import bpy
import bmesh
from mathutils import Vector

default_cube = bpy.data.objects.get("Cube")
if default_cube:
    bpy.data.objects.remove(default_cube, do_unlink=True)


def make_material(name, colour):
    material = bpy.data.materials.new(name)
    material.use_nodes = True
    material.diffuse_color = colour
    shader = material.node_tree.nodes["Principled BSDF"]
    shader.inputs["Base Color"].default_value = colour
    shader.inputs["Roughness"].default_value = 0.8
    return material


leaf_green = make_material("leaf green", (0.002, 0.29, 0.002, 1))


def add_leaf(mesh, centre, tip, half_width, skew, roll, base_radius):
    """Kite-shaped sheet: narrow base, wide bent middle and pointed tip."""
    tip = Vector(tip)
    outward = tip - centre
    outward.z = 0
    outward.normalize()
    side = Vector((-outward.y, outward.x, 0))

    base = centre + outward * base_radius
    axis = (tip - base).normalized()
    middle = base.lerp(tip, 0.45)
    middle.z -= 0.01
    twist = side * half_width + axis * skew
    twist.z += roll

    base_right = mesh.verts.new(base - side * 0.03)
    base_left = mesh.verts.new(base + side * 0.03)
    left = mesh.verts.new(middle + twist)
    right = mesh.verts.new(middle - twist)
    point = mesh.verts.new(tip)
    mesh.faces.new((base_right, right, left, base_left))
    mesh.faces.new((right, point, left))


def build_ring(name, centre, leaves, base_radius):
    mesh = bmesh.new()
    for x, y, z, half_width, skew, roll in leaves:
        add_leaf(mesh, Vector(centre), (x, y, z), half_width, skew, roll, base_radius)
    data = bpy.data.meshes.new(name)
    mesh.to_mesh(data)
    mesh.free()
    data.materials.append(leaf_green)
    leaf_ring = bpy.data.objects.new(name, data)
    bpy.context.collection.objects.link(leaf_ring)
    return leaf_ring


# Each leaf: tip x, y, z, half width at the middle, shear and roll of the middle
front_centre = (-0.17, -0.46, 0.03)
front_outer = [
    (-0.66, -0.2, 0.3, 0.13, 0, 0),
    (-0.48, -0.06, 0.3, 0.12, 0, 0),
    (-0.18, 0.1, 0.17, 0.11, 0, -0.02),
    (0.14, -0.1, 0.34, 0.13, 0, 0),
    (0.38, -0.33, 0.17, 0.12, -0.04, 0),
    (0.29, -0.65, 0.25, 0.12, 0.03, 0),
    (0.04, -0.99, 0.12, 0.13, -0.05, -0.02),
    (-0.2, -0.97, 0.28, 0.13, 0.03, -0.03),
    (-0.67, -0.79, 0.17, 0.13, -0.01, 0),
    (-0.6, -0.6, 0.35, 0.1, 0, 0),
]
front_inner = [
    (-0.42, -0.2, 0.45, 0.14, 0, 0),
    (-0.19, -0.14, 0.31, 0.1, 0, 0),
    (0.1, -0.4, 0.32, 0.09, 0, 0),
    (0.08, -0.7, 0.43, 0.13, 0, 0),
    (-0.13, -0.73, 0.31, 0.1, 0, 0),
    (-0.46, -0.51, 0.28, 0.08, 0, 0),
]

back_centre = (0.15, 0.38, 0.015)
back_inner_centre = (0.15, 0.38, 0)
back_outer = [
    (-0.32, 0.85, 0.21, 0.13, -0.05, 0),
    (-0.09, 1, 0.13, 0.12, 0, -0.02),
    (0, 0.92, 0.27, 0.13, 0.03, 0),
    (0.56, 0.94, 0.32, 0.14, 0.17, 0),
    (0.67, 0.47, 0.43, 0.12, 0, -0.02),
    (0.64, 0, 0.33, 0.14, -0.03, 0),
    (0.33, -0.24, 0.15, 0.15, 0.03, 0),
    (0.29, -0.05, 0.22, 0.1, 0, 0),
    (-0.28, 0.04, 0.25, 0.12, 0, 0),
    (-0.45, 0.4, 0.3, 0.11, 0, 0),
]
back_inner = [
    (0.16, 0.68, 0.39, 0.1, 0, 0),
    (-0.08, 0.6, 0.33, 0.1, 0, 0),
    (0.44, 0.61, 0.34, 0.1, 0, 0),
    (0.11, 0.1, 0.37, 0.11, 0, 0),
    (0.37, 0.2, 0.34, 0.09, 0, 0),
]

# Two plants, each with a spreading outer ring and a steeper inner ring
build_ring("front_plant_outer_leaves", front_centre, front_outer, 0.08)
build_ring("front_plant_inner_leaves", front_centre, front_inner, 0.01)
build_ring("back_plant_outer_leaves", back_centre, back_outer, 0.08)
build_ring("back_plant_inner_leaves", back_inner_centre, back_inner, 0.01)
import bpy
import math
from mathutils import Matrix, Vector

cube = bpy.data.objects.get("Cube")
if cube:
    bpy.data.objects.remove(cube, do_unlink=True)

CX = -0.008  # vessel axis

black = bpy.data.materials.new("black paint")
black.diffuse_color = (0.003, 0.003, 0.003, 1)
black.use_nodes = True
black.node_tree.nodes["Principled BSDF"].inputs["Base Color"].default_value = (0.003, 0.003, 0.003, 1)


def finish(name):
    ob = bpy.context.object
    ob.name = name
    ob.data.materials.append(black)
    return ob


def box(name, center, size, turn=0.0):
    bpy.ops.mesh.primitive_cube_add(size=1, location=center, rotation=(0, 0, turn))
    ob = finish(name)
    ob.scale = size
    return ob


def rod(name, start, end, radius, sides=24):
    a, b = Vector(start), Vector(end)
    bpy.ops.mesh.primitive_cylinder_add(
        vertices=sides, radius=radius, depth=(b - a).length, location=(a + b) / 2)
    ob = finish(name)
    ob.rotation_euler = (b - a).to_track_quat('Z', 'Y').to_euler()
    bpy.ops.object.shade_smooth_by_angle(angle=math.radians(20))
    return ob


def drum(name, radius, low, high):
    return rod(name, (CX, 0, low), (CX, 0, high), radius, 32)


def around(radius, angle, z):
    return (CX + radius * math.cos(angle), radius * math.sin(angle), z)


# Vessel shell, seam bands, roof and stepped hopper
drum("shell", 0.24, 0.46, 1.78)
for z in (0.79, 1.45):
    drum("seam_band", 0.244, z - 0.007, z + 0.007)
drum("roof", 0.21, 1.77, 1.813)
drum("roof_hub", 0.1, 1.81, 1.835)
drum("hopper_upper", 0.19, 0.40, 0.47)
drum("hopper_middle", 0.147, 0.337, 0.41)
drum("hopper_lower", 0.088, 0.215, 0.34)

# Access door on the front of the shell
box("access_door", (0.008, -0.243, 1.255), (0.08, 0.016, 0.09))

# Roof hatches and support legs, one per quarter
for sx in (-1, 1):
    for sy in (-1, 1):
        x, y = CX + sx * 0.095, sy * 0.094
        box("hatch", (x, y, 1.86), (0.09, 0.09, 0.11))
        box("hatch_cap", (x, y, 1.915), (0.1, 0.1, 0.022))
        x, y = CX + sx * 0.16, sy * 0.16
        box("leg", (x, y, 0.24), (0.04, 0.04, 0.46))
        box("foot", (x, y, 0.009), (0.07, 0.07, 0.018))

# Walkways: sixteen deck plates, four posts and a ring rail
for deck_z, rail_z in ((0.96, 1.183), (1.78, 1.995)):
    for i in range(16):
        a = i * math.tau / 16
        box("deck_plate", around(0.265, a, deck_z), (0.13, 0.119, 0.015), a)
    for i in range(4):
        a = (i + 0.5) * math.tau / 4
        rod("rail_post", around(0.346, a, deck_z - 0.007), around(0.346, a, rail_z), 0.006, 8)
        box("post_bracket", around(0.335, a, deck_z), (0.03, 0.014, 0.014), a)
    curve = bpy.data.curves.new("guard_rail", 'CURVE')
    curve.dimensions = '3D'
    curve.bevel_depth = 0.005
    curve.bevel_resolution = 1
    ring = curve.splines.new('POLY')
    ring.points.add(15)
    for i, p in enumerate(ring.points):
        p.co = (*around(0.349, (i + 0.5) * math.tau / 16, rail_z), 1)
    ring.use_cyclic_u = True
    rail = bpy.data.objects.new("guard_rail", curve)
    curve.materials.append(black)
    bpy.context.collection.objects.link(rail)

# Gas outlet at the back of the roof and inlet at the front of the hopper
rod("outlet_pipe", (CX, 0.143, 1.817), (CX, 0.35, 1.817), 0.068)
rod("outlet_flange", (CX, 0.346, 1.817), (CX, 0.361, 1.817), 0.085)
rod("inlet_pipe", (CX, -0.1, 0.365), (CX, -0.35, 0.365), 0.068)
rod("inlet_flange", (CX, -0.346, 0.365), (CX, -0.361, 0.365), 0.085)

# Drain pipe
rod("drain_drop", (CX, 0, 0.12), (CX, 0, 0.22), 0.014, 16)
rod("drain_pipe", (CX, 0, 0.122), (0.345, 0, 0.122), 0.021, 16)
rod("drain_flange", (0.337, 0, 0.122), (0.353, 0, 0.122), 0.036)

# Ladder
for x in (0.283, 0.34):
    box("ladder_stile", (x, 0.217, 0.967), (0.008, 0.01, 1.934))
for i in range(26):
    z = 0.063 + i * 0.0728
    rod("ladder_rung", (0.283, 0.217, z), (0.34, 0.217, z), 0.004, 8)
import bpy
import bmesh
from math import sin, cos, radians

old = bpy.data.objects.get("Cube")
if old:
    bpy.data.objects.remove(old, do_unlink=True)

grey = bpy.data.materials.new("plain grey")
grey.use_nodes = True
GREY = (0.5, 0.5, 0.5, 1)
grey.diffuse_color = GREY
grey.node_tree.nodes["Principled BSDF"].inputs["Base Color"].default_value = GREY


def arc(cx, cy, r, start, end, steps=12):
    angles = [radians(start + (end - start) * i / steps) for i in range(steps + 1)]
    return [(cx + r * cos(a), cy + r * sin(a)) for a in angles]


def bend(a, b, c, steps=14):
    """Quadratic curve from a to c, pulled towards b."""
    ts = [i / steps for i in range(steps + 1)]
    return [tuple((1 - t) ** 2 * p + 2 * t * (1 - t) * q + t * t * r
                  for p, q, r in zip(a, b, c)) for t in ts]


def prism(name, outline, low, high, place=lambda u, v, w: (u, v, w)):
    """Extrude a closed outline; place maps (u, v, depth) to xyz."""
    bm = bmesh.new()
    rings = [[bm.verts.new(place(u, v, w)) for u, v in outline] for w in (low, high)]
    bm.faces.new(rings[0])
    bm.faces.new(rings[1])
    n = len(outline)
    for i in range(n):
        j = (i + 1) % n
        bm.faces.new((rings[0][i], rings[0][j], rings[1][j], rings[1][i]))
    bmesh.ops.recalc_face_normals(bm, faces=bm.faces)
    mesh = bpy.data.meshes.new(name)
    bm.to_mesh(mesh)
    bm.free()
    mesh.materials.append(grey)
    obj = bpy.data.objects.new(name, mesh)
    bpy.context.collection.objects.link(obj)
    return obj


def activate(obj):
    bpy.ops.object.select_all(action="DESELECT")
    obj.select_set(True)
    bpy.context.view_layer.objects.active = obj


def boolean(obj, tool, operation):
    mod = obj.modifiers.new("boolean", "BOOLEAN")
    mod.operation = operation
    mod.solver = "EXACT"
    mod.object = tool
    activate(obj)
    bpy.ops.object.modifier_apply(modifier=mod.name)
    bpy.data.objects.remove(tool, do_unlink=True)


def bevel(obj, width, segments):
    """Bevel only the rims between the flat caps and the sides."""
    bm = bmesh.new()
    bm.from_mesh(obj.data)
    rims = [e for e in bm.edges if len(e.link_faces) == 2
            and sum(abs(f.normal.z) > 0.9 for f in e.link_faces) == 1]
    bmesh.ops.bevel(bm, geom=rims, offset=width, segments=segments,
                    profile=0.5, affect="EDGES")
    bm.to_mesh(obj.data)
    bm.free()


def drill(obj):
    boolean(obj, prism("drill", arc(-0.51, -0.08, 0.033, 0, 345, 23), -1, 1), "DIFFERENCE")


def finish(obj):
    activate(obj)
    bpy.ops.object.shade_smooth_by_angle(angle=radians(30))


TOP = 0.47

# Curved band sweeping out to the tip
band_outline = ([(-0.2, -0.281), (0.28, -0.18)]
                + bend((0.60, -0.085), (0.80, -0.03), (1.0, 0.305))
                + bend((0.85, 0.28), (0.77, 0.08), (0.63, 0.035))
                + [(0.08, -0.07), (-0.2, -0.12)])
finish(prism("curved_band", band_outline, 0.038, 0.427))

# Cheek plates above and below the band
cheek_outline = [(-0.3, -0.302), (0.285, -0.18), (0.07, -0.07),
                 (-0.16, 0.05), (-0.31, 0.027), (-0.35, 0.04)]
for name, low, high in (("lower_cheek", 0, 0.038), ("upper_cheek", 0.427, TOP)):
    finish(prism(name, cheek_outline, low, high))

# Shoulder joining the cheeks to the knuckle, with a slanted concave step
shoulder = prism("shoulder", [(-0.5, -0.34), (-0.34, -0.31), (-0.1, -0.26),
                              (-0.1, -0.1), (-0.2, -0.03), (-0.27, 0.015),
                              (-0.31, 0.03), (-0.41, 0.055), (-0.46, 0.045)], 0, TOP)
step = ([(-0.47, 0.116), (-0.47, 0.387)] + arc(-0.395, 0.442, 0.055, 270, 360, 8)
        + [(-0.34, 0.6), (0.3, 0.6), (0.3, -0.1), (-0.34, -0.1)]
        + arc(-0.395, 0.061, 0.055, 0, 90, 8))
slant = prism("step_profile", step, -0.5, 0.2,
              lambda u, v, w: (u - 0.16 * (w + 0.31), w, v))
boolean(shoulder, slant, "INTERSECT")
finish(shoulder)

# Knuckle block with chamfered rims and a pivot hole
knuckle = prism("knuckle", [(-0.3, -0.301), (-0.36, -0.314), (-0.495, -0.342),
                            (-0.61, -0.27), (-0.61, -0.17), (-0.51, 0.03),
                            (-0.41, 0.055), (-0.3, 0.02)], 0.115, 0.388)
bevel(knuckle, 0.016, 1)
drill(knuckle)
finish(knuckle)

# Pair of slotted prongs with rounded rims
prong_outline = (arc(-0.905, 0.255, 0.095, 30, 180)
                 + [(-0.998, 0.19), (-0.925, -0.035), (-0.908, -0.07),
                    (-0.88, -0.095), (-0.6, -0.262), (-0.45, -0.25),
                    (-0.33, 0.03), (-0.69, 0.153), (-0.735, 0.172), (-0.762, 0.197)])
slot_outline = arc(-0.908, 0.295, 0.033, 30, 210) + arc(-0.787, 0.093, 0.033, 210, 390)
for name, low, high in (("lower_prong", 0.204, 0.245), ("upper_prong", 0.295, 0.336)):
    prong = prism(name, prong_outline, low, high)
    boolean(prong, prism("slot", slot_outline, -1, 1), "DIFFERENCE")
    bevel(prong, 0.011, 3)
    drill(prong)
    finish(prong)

------

What you have to do ->
Filter the records above and return every line that holds the word "sides".

Result of the task ->
def rod(name, start, end, radius, sides=24):
        vertices=sides, radius=radius, depth=(b - a).length, location=(a + b) / 2)
    """Bevel only the rims between the flat caps and the sides."""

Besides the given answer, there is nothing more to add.